▶ **Directions for this task**:
Only the images are to be dropped; the records themselves must be repeated exactly.

▶ **The records**:
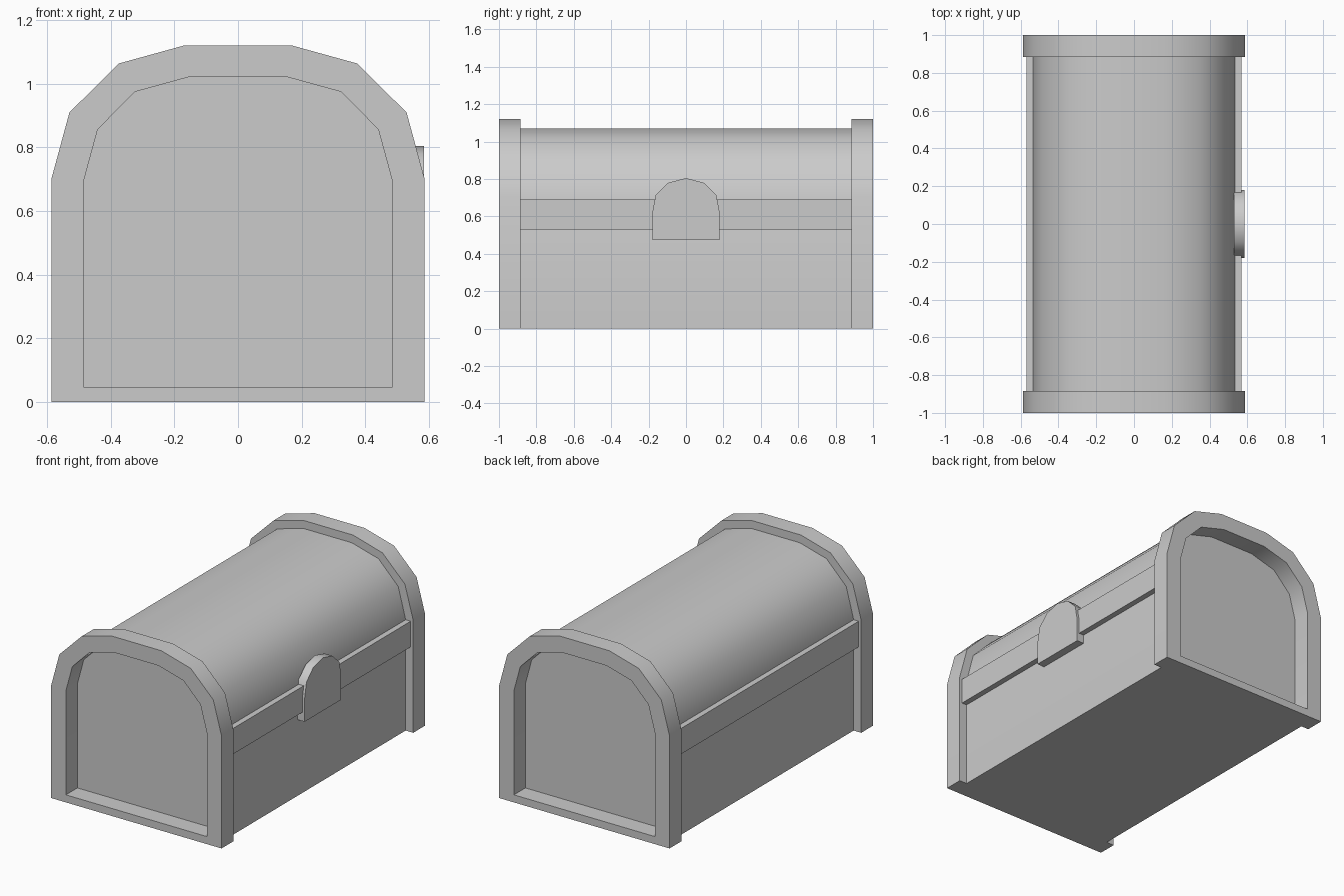
import bpy, bmesh, math

if "Cube" in bpy.data.objects:
    bpy.data.objects.remove(bpy.data.objects["Cube"])


def arch(half):
    """Closed outline from its right half, listed from the bottom up."""
    left = [(-u, v) for u, v in reversed(half) if u > 0]
    return half + left


def prism(name, outline, a, b, place, hole=None):
    """Extrude an outline from a to b, optionally as a ring around a hole."""
    bm = bmesh.new()

    def loop(points, d):
        return [bm.verts.new(place(u, v, d)) for u, v in points]

    n = len(outline)
    o1, o2 = loop(outline, a), loop(outline, b)
    pairs = [(o1, o2)]
    if hole:
        i1, i2 = loop(hole, a), loop(hole, b)
        pairs += [(i1, i2), (o1, i1), (o2, i2)]
    else:
        bm.faces.new(o1)
        bm.faces.new(o2)
    for p, q in pairs:
        for i in range(n):
            j = (i + 1) % n
            bm.faces.new((p[i], p[j], q[j], q[i]))
    bmesh.ops.recalc_face_normals(bm, faces=bm.faces)
    mesh = bpy.data.meshes.new(name)
    bm.to_mesh(mesh)
    bm.free()
    ob = bpy.data.objects.new(name, mesh)
    bpy.context.collection.objects.link(ob)
    bpy.ops.object.select_all(action='DESELECT')
    ob.select_set(True)
    bpy.context.view_layer.objects.active = ob
    bpy.ops.object.shade_smooth_by_angle(angle=math.radians(40))
    return ob


def along_y(u, v, d):
    return (u, d, v)


def along_x(u, v, d):
    return (d, u, v)


# Arched outlines
outer = arch([(0.587, 0), (0.587, 0.70), (0.53, 0.91), (0.375, 1.064), (0.172, 1.12)])
inner = arch([(0.485, 0.047), (0.485, 0.695), (0.441, 0.857), (0.324, 0.975), (0.153, 1.022)])
shell = arch([(0.535, 0), (0.535, 0.69), (0.484, 0.883), (0.348, 1.02), (0.163, 1.07)])

# Chest body with barrel lid
prism("chest_body", shell, -0.887, 0.887, along_y)

# Raised end frames
for name, s in (("front_frame", -1), ("back_frame", 1)):
    prism(name, outer, s * 1.0, s * 0.885, along_y, inner)

# Lid rim bands on both long sides
for name, s in (("right_band", 1), ("left_band", -1)):
    band = [(s * 0.53, 0.53), (s * 0.57, 0.53), (s * 0.57, 0.69), (s * 0.53, 0.69)]
    prism(name, band, -0.885, 0.885, along_y)

# Lock plate
lock = arch([(0.18, 0.475), (0.18, 0.62), (0.162, 0.715), (0.095, 0.78), (0, 0.805)])
prism("lock_plate", lock, 0.53, 0.585, along_x)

▶ **Exercise solution**:
import bpy, bmesh, math

if "Cube" in bpy.data.objects:
    bpy.data.objects.remove(bpy.data.objects["Cube"])


def arch(half):
    """Closed outline from its right half, listed from the bottom up."""
    left = [(-u, v) for u, v in reversed(half) if u > 0]
    return half + left


def prism(name, outline, a, b, place, hole=None):
    """Extrude an outline from a to b, optionally as a ring around a hole."""
    bm = bmesh.new()

    def loop(points, d):
        return [bm.verts.new(place(u, v, d)) for u, v in points]

    n = len(outline)
    o1, o2 = loop(outline, a), loop(outline, b)
    pairs = [(o1, o2)]
    if hole:
        i1, i2 = loop(hole, a), loop(hole, b)
        pairs += [(i1, i2), (o1, i1), (o2, i2)]
    else:
        bm.faces.new(o1)
        bm.faces.new(o2)
    for p, q in pairs:
        for i in range(n):
            j = (i + 1) % n
            bm.faces.new((p[i], p[j], q[j], q[i]))
    bmesh.ops.recalc_face_normals(bm, faces=bm.faces)
    mesh = bpy.data.meshes.new(name)
    bm.to_mesh(mesh)
    bm.free()
    ob = bpy.data.objects.new(name, mesh)
    bpy.context.collection.objects.link(ob)
    bpy.ops.object.select_all(action='DESELECT')
    ob.select_set(True)
    bpy.context.view_layer.objects.active = ob
    bpy.ops.object.shade_smooth_by_angle(angle=math.radians(40))
    return ob


def along_y(u, v, d):
    return (u, d, v)


def along_x(u, v, d):
    return (d, u, v)


# Arched outlines
outer = arch([(0.587, 0), (0.587, 0.70), (0.53, 0.91), (0.375, 1.064), (0.172, 1.12)])
inner = arch([(0.485, 0.047), (0.485, 0.695), (0.441, 0.857), (0.324, 0.975), (0.153, 1.022)])
shell = arch([(0.535, 0), (0.535, 0.69), (0.484, 0.883), (0.348, 1.02), (0.163, 1.07)])

# Chest body with barrel lid
prism("chest_body", shell, -0.887, 0.887, along_y)

# Raised end frames
for name, s in (("front_frame", -1), ("back_frame", 1)):
    prism(name, outer, s * 1.0, s * 0.885, along_y, inner)

# Lid rim bands on both long sides
for name, s in (("right_band", 1), ("left_band", -1)):
    band = [(s * 0.53, 0.53), (s * 0.57, 0.53), (s * 0.57, 0.69), (s * 0.53, 0.69)]
    prism(name, band, -0.885, 0.885, along_y)

# Lock plate
lock = arch([(0.18, 0.475), (0.18, 0.62), (0.162, 0.715), (0.095, 0.78), (0, 0.805)])
prism("lock_plate", lock, 0.53, 0.585, along_x)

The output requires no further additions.